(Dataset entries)
Content starts
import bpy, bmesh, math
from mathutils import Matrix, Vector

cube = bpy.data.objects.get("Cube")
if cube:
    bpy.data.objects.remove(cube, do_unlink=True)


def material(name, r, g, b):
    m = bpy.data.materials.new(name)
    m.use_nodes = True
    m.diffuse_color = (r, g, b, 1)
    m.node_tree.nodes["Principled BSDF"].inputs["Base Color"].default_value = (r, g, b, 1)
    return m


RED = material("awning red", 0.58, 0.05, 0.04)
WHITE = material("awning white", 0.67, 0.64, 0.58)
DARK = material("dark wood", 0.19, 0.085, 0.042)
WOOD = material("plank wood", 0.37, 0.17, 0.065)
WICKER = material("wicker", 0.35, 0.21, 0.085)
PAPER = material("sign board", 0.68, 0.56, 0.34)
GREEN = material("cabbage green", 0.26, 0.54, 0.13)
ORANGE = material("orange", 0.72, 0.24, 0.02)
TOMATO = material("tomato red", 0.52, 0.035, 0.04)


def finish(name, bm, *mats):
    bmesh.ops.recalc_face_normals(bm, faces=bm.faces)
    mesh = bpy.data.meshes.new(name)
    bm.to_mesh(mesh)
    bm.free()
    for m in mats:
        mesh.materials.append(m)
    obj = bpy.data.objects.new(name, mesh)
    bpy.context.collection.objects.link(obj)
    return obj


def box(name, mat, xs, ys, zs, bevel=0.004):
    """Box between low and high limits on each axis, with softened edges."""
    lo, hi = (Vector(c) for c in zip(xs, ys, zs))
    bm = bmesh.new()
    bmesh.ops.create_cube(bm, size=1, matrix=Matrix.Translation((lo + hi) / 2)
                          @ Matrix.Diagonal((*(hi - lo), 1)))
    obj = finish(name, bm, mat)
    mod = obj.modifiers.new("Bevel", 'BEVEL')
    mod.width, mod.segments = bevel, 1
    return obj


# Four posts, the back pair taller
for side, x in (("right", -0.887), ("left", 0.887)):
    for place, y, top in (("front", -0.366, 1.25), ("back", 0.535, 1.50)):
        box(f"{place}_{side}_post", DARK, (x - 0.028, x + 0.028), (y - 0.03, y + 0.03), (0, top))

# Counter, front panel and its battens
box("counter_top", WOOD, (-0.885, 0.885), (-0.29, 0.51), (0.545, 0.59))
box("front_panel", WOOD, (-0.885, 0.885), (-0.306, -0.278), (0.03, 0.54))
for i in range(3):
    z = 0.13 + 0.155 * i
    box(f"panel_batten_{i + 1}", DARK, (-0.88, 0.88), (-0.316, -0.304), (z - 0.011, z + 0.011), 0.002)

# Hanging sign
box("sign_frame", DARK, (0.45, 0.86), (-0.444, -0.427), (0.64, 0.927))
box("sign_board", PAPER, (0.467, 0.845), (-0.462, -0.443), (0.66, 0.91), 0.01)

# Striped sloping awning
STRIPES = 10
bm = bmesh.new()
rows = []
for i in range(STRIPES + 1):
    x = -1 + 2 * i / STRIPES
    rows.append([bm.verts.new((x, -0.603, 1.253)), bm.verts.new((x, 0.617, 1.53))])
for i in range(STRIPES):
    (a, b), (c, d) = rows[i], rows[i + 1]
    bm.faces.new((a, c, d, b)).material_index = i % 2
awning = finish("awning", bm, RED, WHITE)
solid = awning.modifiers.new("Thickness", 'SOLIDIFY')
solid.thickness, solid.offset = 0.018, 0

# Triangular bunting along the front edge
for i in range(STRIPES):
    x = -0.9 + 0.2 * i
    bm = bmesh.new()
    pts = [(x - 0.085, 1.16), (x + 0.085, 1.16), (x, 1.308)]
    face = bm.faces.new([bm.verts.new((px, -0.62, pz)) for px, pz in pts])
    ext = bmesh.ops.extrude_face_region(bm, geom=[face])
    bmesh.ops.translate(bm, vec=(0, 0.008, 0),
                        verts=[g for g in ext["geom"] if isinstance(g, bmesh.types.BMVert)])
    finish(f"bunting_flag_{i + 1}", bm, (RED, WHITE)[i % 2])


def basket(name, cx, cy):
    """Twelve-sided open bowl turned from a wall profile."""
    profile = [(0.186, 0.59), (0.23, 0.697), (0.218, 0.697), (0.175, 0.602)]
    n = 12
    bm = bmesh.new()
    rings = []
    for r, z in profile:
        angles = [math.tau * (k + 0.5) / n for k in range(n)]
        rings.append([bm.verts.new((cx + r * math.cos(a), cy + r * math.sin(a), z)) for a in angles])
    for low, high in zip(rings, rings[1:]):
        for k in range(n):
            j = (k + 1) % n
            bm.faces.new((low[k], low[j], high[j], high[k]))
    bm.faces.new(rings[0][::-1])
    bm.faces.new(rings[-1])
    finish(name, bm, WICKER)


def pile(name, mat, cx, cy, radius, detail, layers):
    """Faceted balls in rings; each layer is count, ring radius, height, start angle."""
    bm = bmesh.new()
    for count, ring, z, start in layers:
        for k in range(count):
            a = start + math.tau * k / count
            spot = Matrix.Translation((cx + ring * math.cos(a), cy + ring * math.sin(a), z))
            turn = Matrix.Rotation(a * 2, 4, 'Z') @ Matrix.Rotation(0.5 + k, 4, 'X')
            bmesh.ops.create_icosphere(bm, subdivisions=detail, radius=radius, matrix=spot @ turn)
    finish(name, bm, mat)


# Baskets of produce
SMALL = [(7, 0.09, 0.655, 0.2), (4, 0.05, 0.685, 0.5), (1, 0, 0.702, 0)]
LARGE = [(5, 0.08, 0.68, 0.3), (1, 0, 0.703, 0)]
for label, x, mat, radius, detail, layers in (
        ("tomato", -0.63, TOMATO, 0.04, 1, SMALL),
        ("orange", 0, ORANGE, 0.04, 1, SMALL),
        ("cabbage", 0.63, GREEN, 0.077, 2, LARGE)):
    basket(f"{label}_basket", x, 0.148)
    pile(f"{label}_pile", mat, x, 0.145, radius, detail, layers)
Content ends
#### Required work:
Print the entire set of records again, exactly.

#### Solution to the problem:
import bpy, bmesh, math
from mathutils import Matrix, Vector

cube = bpy.data.objects.get("Cube")
if cube:
    bpy.data.objects.remove(cube, do_unlink=True)


def material(name, r, g, b):
    m = bpy.data.materials.new(name)
    m.use_nodes = True
    m.diffuse_color = (r, g, b, 1)
    m.node_tree.nodes["Principled BSDF"].inputs["Base Color"].default_value = (r, g, b, 1)
    return m


RED = material("awning red", 0.58, 0.05, 0.04)
WHITE = material("awning white", 0.67, 0.64, 0.58)
DARK = material("dark wood", 0.19, 0.085, 0.042)
WOOD = material("plank wood", 0.37, 0.17, 0.065)
WICKER = material("wicker", 0.35, 0.21, 0.085)
PAPER = material("sign board", 0.68, 0.56, 0.34)
GREEN = material("cabbage green", 0.26, 0.54, 0.13)
ORANGE = material("orange", 0.72, 0.24, 0.02)
TOMATO = material("tomato red", 0.52, 0.035, 0.04)


def finish(name, bm, *mats):
    bmesh.ops.recalc_face_normals(bm, faces=bm.faces)
    mesh = bpy.data.meshes.new(name)
    bm.to_mesh(mesh)
    bm.free()
    for m in mats:
        mesh.materials.append(m)
    obj = bpy.data.objects.new(name, mesh)
    bpy.context.collection.objects.link(obj)
    return obj


def box(name, mat, xs, ys, zs, bevel=0.004):
    """Box between low and high limits on each axis, with softened edges."""
    lo, hi = (Vector(c) for c in zip(xs, ys, zs))
    bm = bmesh.new()
    bmesh.ops.create_cube(bm, size=1, matrix=Matrix.Translation((lo + hi) / 2)
                          @ Matrix.Diagonal((*(hi - lo), 1)))
    obj = finish(name, bm, mat)
    mod = obj.modifiers.new("Bevel", 'BEVEL')
    mod.width, mod.segments = bevel, 1
    return obj


# Four posts, the back pair taller
for side, x in (("right", -0.887), ("left", 0.887)):
    for place, y, top in (("front", -0.366, 1.25), ("back", 0.535, 1.50)):
        box(f"{place}_{side}_post", DARK, (x - 0.028, x + 0.028), (y - 0.03, y + 0.03), (0, top))

# Counter, front panel and its battens
box("counter_top", WOOD, (-0.885, 0.885), (-0.29, 0.51), (0.545, 0.59))
box("front_panel", WOOD, (-0.885, 0.885), (-0.306, -0.278), (0.03, 0.54))
for i in range(3):
    z = 0.13 + 0.155 * i
    box(f"panel_batten_{i + 1}", DARK, (-0.88, 0.88), (-0.316, -0.304), (z - 0.011, z + 0.011), 0.002)

# Hanging sign
box("sign_frame", DARK, (0.45, 0.86), (-0.444, -0.427), (0.64, 0.927))
box("sign_board", PAPER, (0.467, 0.845), (-0.462, -0.443), (0.66, 0.91), 0.01)

# Striped sloping awning
STRIPES = 10
bm = bmesh.new()
rows = []
for i in range(STRIPES + 1):
    x = -1 + 2 * i / STRIPES
    rows.append([bm.verts.new((x, -0.603, 1.253)), bm.verts.new((x, 0.617, 1.53))])
for i in range(STRIPES):
    (a, b), (c, d) = rows[i], rows[i + 1]
    bm.faces.new((a, c, d, b)).material_index = i % 2
awning = finish("awning", bm, RED, WHITE)
solid = awning.modifiers.new("Thickness", 'SOLIDIFY')
solid.thickness, solid.offset = 0.018, 0

# Triangular bunting along the front edge
for i in range(STRIPES):
    x = -0.9 + 0.2 * i
    bm = bmesh.new()
    pts = [(x - 0.085, 1.16), (x + 0.085, 1.16), (x, 1.308)]
    face = bm.faces.new([bm.verts.new((px, -0.62, pz)) for px, pz in pts])
    ext = bmesh.ops.extrude_face_region(bm, geom=[face])
    bmesh.ops.translate(bm, vec=(0, 0.008, 0),
                        verts=[g for g in ext["geom"] if isinstance(g, bmesh.types.BMVert)])
    finish(f"bunting_flag_{i + 1}", bm, (RED, WHITE)[i % 2])


def basket(name, cx, cy):
    """Twelve-sided open bowl turned from a wall profile."""
    profile = [(0.186, 0.59), (0.23, 0.697), (0.218, 0.697), (0.175, 0.602)]
    n = 12
    bm = bmesh.new()
    rings = []
    for r, z in profile:
        angles = [math.tau * (k + 0.5) / n for k in range(n)]
        rings.append([bm.verts.new((cx + r * math.cos(a), cy + r * math.sin(a), z)) for a in angles])
    for low, high in zip(rings, rings[1:]):
        for k in range(n):
            j = (k + 1) % n
            bm.faces.new((low[k], low[j], high[j], high[k]))
    bm.faces.new(rings[0][::-1])
    bm.faces.new(rings[-1])
    finish(name, bm, WICKER)


def pile(name, mat, cx, cy, radius, detail, layers):
    """Faceted balls in rings; each layer is count, ring radius, height, start angle."""
    bm = bmesh.new()
    for count, ring, z, start in layers:
        for k in range(count):
            a = start + math.tau * k / count
            spot = Matrix.Translation((cx + ring * math.cos(a), cy + ring * math.sin(a), z))
            turn = Matrix.Rotation(a * 2, 4, 'Z') @ Matrix.Rotation(0.5 + k, 4, 'X')
            bmesh.ops.create_icosphere(bm, subdivisions=detail, radius=radius, matrix=spot @ turn)
    finish(name, bm, mat)


# Baskets of produce
SMALL = [(7, 0.09, 0.655, 0.2), (4, 0.05, 0.685, 0.5), (1, 0, 0.702, 0)]
LARGE = [(5, 0.08, 0.68, 0.3), (1, 0, 0.703, 0)]
for label, x, mat, radius, detail, layers in (
        ("tomato", -0.63, TOMATO, 0.04, 1, SMALL),
        ("orange", 0, ORANGE, 0.04, 1, SMALL),
        ("cabbage", 0.63, GREEN, 0.077, 2, LARGE)):
    basket(f"{label}_basket", x, 0.148)
    pile(f"{label}_pile", mat, x, 0.145, radius, detail, layers)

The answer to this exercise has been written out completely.